Why Only Humans Have Large Brains

on Aug 11, 2010

We often think that having a [proportionally] large brain is something very central to being human. While this is certainly an attribute unique to humans, it’s not the cause of our uniqueness. Think about it. If having a large brain is so advantageous, then how come other animals haven’t evolved to have it? As you’ve probably guessed, there are tradeoffs to having a large brain.

Consider the human brain. Although it’s proportionally humongous compared to the brain of other animals, it takes about 2-3% percent of our body mass. But look at the energy usage. Our large brains use about 20% of the calories we consume. That’s pretty darn expensive. At that price, we better be getting a lot out of it. We do, as humans, because we have culture. Through culture, we’re exposed to a staggering amount of information from others. Consider everything you’ve learned from friends, teachers, and extended family. That large brain is put to use because we have so much useful and trustworthy information to put in it.

Now consider the case of non-human animals. They don’t have anything close to the vast culture that we humans do. Their culture is limited to immediate family members because non-human animals have no way to control conflicts of interest between non-kin. This statement reveals a couple of interesting things. First, that it’s actually disadvantageous for non-human animals to have expensive, large brains because they have very little to put in them. Second, that the ability to control conflicts of interest between non-kin is essential to our humanity. While I discuss its importance in our uniquely large brains, managing conflicts of interest is central to our unique language abilities.
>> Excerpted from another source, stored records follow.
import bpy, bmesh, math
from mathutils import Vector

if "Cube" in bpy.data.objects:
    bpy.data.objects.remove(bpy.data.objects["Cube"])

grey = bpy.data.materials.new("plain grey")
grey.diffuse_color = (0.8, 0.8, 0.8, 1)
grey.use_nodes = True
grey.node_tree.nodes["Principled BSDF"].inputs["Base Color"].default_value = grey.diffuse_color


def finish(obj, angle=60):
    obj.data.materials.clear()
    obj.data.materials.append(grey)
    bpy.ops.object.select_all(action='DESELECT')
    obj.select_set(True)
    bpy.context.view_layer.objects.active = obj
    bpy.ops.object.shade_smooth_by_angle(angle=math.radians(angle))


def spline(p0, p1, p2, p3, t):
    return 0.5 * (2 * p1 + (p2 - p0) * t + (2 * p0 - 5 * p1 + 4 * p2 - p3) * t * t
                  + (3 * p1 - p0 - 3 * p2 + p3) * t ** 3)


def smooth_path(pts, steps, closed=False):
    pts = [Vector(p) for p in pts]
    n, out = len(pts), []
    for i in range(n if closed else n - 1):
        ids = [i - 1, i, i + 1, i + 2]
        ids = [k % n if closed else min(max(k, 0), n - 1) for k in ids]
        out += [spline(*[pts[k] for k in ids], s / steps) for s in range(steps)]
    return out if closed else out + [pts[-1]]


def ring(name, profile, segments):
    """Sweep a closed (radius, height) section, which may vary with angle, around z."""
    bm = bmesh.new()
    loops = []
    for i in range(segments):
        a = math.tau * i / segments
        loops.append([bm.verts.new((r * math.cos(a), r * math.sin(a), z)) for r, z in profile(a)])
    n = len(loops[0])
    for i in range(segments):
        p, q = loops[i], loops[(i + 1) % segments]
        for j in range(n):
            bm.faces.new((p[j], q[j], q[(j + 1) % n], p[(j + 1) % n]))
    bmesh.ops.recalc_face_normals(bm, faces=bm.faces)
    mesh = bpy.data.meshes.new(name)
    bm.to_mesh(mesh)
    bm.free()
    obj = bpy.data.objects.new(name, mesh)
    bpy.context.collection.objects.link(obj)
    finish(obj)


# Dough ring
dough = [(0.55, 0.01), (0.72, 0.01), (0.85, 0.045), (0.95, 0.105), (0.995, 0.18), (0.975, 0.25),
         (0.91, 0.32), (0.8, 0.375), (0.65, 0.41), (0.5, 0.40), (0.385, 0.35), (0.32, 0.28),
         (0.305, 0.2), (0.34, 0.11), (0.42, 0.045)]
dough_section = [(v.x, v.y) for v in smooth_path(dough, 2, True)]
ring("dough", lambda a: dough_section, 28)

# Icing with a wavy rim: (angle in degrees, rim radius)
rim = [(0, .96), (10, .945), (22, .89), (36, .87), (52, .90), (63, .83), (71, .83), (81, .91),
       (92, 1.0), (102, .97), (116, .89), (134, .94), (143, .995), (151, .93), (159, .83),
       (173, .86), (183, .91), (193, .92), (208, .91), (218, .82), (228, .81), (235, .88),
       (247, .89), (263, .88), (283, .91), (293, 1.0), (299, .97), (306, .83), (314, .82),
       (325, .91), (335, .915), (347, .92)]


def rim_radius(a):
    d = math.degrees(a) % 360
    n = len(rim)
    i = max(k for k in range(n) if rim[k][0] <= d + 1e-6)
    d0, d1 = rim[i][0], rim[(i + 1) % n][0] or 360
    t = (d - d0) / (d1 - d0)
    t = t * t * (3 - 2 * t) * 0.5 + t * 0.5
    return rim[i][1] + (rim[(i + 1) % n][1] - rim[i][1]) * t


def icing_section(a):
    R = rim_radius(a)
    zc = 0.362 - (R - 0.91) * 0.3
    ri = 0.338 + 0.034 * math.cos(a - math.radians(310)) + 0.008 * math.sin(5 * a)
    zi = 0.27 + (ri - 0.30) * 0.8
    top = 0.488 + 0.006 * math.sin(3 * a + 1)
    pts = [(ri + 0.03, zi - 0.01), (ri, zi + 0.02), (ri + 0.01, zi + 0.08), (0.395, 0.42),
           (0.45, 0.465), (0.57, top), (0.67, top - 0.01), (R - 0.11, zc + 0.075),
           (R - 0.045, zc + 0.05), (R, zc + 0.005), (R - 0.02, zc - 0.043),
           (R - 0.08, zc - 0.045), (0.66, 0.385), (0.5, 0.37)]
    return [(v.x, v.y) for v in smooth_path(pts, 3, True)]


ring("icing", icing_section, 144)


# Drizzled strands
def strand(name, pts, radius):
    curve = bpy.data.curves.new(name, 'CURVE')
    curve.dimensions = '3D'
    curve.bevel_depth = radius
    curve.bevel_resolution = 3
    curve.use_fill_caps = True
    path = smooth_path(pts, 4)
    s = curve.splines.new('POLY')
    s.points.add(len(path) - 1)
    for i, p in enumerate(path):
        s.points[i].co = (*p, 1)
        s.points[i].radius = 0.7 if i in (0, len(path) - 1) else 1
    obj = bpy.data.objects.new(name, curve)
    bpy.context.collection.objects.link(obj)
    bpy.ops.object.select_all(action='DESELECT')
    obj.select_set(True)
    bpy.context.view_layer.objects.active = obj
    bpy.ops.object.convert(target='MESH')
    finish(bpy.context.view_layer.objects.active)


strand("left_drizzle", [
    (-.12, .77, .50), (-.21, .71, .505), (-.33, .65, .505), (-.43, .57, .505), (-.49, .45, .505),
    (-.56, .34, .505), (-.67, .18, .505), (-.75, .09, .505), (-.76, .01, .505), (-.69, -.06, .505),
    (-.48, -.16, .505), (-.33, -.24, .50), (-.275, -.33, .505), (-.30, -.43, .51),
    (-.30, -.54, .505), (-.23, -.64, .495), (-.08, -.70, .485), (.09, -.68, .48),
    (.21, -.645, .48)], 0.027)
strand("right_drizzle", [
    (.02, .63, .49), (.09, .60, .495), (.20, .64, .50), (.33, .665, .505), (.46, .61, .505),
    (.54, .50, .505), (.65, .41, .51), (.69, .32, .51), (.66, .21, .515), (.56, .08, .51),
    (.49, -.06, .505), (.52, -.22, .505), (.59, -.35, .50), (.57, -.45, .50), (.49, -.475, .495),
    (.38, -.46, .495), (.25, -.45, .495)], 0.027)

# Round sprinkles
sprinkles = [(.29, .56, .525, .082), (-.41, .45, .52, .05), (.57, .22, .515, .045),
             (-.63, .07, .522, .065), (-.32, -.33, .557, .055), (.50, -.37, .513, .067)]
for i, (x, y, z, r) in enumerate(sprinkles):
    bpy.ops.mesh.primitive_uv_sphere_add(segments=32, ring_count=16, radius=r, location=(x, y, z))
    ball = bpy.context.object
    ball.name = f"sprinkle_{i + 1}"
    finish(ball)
So in a nutshell:
Large brains require culture.
Culture requires trust in information from others.
Trust requires controlling conflicts of interest.
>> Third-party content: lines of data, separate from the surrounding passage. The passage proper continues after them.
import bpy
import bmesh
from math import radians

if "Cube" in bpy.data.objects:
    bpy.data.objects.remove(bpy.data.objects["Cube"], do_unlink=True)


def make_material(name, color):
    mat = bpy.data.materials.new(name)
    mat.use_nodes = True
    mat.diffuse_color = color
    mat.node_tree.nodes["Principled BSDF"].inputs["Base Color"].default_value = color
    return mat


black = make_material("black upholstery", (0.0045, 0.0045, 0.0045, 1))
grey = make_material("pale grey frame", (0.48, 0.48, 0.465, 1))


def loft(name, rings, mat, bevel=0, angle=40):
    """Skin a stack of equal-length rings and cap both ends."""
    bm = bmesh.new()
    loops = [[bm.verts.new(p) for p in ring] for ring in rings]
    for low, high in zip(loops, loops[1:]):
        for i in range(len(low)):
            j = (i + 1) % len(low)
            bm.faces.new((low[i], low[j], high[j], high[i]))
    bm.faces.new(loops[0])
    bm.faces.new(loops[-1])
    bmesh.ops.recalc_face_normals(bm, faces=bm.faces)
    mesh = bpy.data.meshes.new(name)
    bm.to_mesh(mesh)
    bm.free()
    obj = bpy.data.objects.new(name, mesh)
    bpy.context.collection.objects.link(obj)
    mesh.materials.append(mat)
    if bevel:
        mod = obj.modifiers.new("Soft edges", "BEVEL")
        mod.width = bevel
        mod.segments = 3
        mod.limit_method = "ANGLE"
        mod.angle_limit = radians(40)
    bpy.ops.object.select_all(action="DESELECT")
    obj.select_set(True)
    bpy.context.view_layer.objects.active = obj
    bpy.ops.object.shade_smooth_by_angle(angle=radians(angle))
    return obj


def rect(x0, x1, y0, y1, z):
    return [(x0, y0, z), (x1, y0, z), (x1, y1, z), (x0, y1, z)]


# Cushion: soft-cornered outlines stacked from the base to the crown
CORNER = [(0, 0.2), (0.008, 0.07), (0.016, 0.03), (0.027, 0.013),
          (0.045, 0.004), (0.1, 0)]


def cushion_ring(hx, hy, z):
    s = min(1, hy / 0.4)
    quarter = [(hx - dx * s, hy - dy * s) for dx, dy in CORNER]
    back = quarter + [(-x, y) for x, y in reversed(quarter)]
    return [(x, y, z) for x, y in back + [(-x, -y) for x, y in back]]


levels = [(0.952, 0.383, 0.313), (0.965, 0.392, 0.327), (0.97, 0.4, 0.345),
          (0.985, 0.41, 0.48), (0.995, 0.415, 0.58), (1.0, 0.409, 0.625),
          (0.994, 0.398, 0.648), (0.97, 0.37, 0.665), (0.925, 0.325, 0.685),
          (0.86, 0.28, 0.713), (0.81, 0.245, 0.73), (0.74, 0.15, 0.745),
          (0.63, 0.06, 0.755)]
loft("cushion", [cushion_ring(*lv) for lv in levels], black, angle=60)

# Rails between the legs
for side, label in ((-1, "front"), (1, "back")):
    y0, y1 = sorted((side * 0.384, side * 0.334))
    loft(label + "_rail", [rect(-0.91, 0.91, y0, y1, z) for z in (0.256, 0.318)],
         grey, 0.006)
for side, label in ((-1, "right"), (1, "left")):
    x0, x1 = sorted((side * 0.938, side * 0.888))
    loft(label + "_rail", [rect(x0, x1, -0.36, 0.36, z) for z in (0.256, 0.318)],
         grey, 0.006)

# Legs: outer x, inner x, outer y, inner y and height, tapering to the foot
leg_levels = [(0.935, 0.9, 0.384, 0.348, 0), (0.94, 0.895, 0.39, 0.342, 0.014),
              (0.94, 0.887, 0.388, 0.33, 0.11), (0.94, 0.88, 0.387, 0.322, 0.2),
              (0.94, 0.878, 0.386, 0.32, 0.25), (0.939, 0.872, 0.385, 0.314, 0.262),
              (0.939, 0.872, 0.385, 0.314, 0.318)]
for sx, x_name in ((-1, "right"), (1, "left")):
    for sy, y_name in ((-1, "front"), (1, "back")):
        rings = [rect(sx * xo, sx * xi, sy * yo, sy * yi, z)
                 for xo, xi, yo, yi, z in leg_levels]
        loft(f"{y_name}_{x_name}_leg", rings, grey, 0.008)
On a side note, while culture is a requirement for large brains, it is not sufficient. As hinted above, large brains require a consistent source of rich food to meet energy needs. Also, large brains take a longer time to develop and thus require that individuals have access to protection during this development time. These needs are afforded by the human village, another consequence of solving the conflict of interest problem.
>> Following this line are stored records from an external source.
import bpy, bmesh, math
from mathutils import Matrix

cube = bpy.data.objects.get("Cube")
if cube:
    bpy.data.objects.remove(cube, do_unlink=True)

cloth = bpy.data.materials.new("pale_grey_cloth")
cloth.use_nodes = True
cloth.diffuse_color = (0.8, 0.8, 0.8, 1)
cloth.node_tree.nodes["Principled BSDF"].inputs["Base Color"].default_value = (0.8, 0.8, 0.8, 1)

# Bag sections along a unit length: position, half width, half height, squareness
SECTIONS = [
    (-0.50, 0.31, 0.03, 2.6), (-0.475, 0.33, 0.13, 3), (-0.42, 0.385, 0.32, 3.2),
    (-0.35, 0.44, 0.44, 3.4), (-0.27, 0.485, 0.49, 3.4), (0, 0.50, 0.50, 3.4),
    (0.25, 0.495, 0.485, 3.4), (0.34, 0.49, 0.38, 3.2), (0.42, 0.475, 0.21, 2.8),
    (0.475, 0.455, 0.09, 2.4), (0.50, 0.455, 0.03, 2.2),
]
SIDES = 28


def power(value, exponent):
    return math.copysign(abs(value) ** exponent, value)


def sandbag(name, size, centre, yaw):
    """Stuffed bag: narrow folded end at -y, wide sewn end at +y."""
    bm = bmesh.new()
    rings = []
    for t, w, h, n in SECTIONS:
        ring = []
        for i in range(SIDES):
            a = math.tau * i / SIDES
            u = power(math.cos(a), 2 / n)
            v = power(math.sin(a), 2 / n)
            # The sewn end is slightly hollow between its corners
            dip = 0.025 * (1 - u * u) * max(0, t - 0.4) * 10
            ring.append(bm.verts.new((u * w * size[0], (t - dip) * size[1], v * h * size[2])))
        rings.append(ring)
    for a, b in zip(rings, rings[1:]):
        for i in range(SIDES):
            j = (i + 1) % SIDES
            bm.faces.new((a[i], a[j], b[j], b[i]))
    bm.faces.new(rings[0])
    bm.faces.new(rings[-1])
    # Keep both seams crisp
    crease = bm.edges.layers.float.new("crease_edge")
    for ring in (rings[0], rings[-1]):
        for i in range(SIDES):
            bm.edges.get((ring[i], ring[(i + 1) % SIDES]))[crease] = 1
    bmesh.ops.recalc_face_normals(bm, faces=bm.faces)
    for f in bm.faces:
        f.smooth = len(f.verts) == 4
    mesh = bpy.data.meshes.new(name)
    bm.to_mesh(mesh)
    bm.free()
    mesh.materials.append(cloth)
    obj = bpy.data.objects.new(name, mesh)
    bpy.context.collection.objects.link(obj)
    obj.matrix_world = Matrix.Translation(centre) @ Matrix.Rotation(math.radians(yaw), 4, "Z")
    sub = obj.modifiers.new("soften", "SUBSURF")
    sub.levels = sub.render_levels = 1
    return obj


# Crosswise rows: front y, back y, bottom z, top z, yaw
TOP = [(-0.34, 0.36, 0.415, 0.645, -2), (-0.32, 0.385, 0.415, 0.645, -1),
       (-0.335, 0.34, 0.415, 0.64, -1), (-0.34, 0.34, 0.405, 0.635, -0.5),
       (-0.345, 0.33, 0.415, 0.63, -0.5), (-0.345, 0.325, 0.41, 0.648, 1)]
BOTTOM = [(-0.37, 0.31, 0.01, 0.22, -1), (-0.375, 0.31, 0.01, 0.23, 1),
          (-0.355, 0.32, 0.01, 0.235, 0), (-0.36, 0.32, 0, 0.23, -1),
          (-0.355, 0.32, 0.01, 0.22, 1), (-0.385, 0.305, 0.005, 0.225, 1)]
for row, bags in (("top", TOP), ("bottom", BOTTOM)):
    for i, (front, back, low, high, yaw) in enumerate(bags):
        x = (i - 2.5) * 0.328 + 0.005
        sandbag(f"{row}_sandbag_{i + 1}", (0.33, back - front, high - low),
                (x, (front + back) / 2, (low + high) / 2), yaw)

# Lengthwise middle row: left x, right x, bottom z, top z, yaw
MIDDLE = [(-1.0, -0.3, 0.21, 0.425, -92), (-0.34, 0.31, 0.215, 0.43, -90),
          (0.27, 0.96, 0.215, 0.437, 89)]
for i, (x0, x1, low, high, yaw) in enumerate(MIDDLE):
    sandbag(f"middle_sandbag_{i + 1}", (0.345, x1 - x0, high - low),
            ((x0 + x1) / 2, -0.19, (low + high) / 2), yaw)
For an extended discussion of large brains, culture, conflicts of interest, and human uniqueness, please see my colleagues’ book, Death from a Distance and the Birth of a Humane Universe.